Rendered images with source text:
::::::::
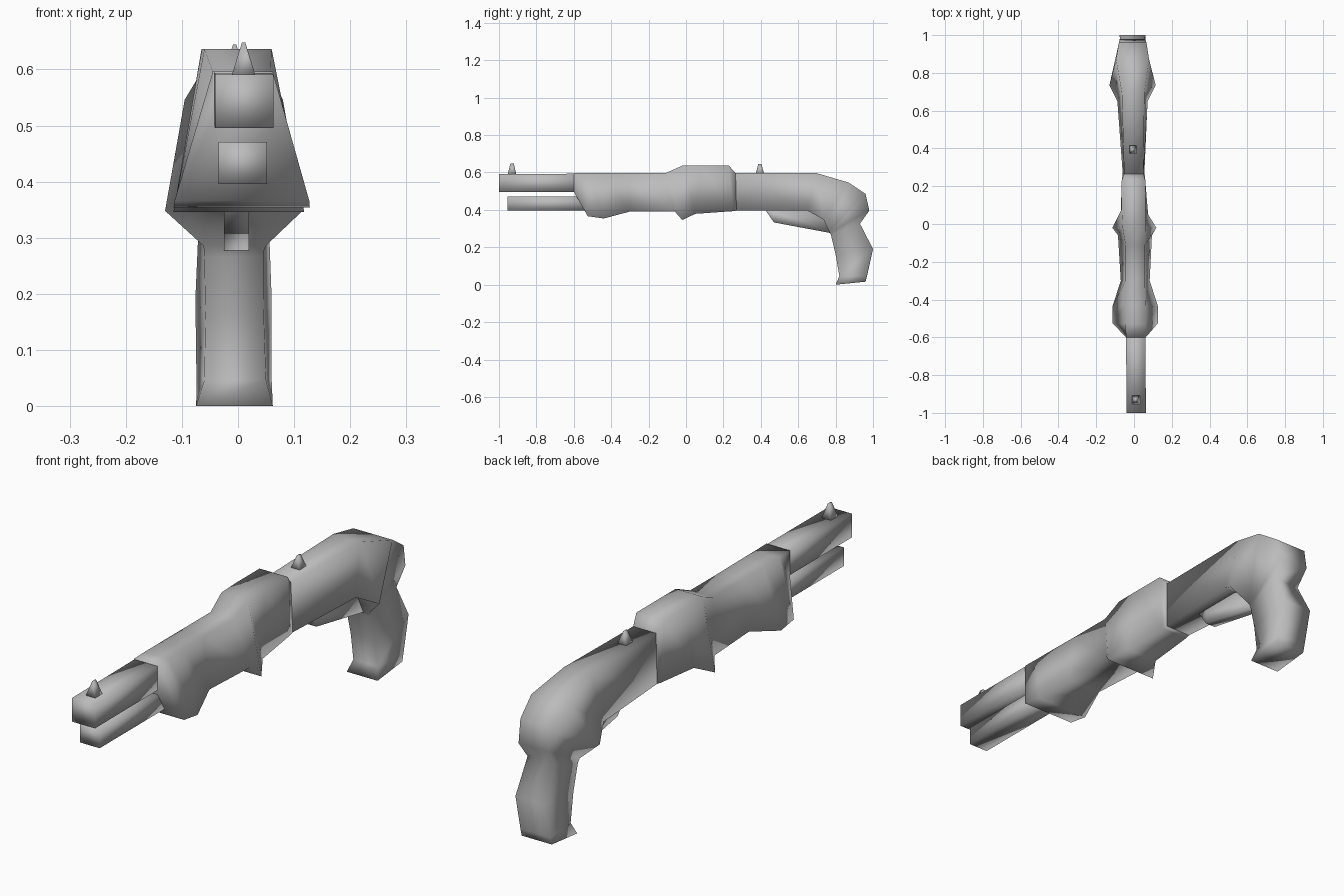
import bpy, bmesh

if "Cube" in bpy.data.objects:
    bpy.data.objects.remove(bpy.data.objects["Cube"], do_unlink=True)

grey = bpy.data.materials.new("plain grey")
grey.use_nodes = True
grey.diffuse_color = (0.5, 0.5, 0.5, 1)
grey.node_tree.nodes["Principled BSDF"].inputs["Base Color"].default_value = (0.5, 0.5, 0.5, 1)


def finish(name, bm):
    """Turn a bmesh into a smooth grey object."""
    bmesh.ops.recalc_face_normals(bm, faces=bm.faces[:])
    mesh = bpy.data.meshes.new(name)
    bm.to_mesh(mesh)
    bm.free()
    mesh.materials.append(grey)
    for p in mesh.polygons:
        p.use_smooth = True
    obj = bpy.data.objects.new(name, mesh)
    bpy.context.collection.objects.link(obj)
    return obj


def loft(name, sections):
    """Each section: upper (y, z, x left, x right), lower (y, z, x left, x right)."""
    bm = bmesh.new()
    rings = []
    for (uy, uz, ua, ub), (ly, lz, la, lb) in sections:
        corners = [(ua, uy, uz), (ub, uy, uz), (lb, ly, lz), (la, ly, lz)]
        rings.append([bm.verts.new(c) for c in corners])
    for a, b in zip(rings, rings[1:]):
        for i in range(4):
            j = (i + 1) % 4
            bm.faces.new((a[i], a[j], b[j], b[i]))
    bm.faces.new(rings[0])
    bm.faces.new(rings[-1][::-1])
    return finish(name, bm)


# Barrel and the tube below it
loft("barrel", [((-1.0, 0.595, -0.04, 0.063), (-1.0, 0.5, -0.04, 0.063)),
                ((-0.5, 0.598, -0.042, 0.06), (-0.5, 0.5, -0.042, 0.06))])
loft("magazine_tube", [((-0.955, 0.475, -0.035, 0.052), (-0.955, 0.4, -0.035, 0.052)),
                       ((-0.45, 0.475, -0.035, 0.052), (-0.45, 0.4, -0.035, 0.052))])

# Fore-end and receiver, narrow on top and flared below
loft("receiver", [
    ((-0.60, 0.60, -0.043, 0.062), (-0.60, 0.50, -0.043, 0.062)),
    ((-0.53, 0.60, -0.045, 0.06), (-0.525, 0.37, -0.113, 0.127)),
    ((-0.43, 0.60, -0.045, 0.06), (-0.44, 0.358, -0.115, 0.128)),
    ((-0.30, 0.60, -0.045, 0.058), (-0.30, 0.395, -0.07, 0.083)),
    ((-0.11, 0.60, -0.045, 0.058), (-0.06, 0.395, -0.085, 0.095)),
    ((-0.02, 0.64, -0.06, 0.06), (-0.02, 0.35, -0.115, 0.118)),
    ((0.08, 0.64, -0.065, 0.06), (0.05, 0.383, -0.07, 0.075)),
    ((0.23, 0.64, -0.065, 0.06), (0.25, 0.397, -0.062, 0.058)),
    ((0.265, 0.60, -0.052, 0.05), (0.27, 0.40, -0.06, 0.055)),
])

# Stock neck, rounded heel and pistol grip in one bent loft
loft("stock_and_grip", [
    ((0.265, 0.60, -0.052, 0.05), (0.27, 0.40, -0.06, 0.055)),
    ((0.70, 0.60, -0.065, 0.055), (0.65, 0.40, -0.088, 0.072)),
    ((0.87, 0.55, -0.095, 0.08), (0.735, 0.352, -0.13, 0.115)),
    ((0.96, 0.49, -0.08, 0.066), (0.765, 0.29, -0.062, 0.05)),
    ((0.98, 0.40, -0.075, 0.06), (0.77, 0.28, -0.06, 0.046)),
    ((0.93, 0.33, -0.07, 0.055), (0.775, 0.27, -0.06, 0.045)),
    ((1.0, 0.195, -0.076, 0.06), (0.80, 0.165, -0.058, 0.046)),
    ((0.968, 0.05, -0.074, 0.06), (0.82, 0.05, -0.06, 0.05)),
    ((0.96, 0.02, -0.074, 0.06), (0.80, 0.004, -0.075, 0.062)),
])

# Trigger guard wedge under the neck
loft("trigger_guard", [
    ((0.43, 0.41, -0.025, 0.02), (0.43, 0.395, -0.025, 0.02)),
    ((0.47, 0.41, -0.025, 0.02), (0.47, 0.337, -0.025, 0.02)),
    ((0.79, 0.40, -0.025, 0.02), (0.79, 0.277, -0.025, 0.02)),
])

# Pointed sights
for name, x, y, top in (("front_sight", 0.01, -0.93, 0.652), ("rear_sight", -0.006, 0.395, 0.648)):
    loft(name, [((y + 0.023, 0.594, x - 0.021, x + 0.021), (y - 0.023, 0.594, x - 0.021, x + 0.021)),
                ((y + 0.009, top, x - 0.003, x + 0.003), (y - 0.009, top, x - 0.003, x + 0.003))])

# Rest on the ground exactly
for obj in bpy.context.collection.objects:
    if obj.type == 'MESH':
        for v in obj.data.vertices:
            v.co.z -= 0.004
::::::::
TASK ITEM → Each line of the data that has the string "finish" should be returned.

OUTPUT BELOW →
def finish(name, bm):
    return finish(name, bm)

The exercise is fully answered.